# Action item:
Look through the data below. Show each line where the string "dirs" occurs.

# Material to process:
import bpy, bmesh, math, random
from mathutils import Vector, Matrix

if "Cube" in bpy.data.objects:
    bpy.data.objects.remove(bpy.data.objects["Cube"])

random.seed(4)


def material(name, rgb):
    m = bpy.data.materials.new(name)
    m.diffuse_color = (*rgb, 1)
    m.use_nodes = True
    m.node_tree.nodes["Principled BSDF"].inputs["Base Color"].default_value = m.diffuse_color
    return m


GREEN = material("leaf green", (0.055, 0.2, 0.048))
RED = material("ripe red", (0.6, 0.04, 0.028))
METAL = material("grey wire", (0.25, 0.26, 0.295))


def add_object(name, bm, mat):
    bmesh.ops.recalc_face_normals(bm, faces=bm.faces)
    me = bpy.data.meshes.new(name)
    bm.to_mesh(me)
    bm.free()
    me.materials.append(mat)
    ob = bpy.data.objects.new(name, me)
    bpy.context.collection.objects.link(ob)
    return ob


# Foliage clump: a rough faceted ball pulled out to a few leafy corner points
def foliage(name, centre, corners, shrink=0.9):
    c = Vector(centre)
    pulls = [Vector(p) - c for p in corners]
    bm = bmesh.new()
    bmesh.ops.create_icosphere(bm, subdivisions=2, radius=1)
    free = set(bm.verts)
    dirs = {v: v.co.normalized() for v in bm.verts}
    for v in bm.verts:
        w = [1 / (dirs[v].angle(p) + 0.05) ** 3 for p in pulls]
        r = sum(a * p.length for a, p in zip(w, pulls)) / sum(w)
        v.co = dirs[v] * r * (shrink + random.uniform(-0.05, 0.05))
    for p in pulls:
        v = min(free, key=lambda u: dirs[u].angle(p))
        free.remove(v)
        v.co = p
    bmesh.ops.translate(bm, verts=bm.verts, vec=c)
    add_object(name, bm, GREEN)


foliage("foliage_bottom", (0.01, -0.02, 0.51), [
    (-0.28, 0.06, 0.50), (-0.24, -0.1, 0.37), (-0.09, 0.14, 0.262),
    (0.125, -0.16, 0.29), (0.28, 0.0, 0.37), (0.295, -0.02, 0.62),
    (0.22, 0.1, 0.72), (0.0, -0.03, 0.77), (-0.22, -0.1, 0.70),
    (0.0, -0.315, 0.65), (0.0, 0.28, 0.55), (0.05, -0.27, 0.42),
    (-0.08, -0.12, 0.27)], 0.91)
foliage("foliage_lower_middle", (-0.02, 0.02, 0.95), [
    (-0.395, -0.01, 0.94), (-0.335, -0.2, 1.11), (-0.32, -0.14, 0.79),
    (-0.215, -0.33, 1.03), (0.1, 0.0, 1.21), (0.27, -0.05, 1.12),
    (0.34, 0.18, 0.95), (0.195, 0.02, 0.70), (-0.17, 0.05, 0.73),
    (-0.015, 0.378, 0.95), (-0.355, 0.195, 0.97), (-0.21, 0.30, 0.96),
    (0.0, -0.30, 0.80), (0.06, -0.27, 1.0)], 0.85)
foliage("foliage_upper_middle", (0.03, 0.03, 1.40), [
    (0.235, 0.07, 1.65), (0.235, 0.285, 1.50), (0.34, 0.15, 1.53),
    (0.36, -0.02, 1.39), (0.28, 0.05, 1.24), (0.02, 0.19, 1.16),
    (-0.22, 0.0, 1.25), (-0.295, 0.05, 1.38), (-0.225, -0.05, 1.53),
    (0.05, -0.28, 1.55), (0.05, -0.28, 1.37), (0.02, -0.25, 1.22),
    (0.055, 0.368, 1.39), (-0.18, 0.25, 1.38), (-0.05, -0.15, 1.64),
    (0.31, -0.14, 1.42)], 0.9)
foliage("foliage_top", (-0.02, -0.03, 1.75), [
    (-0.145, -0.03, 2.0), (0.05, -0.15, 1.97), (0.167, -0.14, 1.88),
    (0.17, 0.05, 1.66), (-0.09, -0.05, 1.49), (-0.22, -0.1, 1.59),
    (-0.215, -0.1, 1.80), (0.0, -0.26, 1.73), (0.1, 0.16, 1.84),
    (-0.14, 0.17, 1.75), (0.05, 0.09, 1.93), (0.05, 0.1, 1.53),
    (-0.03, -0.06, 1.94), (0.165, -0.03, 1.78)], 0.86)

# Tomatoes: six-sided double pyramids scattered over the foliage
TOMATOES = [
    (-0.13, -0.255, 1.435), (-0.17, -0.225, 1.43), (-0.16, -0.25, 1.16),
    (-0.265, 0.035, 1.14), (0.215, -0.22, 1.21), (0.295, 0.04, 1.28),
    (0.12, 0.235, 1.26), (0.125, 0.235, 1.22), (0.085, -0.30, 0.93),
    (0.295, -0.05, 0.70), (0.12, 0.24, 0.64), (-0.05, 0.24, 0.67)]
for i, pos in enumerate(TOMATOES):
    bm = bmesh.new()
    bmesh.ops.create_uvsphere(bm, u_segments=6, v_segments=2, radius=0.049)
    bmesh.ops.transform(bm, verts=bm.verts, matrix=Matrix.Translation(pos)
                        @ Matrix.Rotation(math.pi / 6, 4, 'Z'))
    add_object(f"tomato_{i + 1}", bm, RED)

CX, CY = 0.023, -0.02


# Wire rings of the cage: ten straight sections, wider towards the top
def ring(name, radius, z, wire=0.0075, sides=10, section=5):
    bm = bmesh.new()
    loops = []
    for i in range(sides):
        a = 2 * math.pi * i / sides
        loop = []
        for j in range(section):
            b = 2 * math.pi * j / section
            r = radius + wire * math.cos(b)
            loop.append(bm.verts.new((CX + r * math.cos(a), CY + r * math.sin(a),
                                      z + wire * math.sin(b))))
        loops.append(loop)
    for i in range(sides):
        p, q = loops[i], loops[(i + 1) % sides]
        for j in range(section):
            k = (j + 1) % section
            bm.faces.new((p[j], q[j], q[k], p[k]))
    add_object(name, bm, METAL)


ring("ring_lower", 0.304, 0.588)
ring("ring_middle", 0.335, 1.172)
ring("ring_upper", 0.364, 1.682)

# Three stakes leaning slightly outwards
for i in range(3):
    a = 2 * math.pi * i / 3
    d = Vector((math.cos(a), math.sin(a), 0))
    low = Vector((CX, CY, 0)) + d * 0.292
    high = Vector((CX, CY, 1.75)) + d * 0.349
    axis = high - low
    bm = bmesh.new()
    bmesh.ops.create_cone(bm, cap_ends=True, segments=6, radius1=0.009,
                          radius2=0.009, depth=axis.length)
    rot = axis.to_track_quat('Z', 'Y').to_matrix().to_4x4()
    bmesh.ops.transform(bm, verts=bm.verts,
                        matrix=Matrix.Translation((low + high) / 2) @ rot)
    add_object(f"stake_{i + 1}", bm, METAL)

# Exercise response:
    dirs = {v: v.co.normalized() for v in bm.verts}
        w = [1 / (dirs[v].angle(p) + 0.05) ** 3 for p in pulls]
        v.co = dirs[v] * r * (shrink + random.uniform(-0.05, 0.05))
        v = min(free, key=lambda u: dirs[u].angle(p))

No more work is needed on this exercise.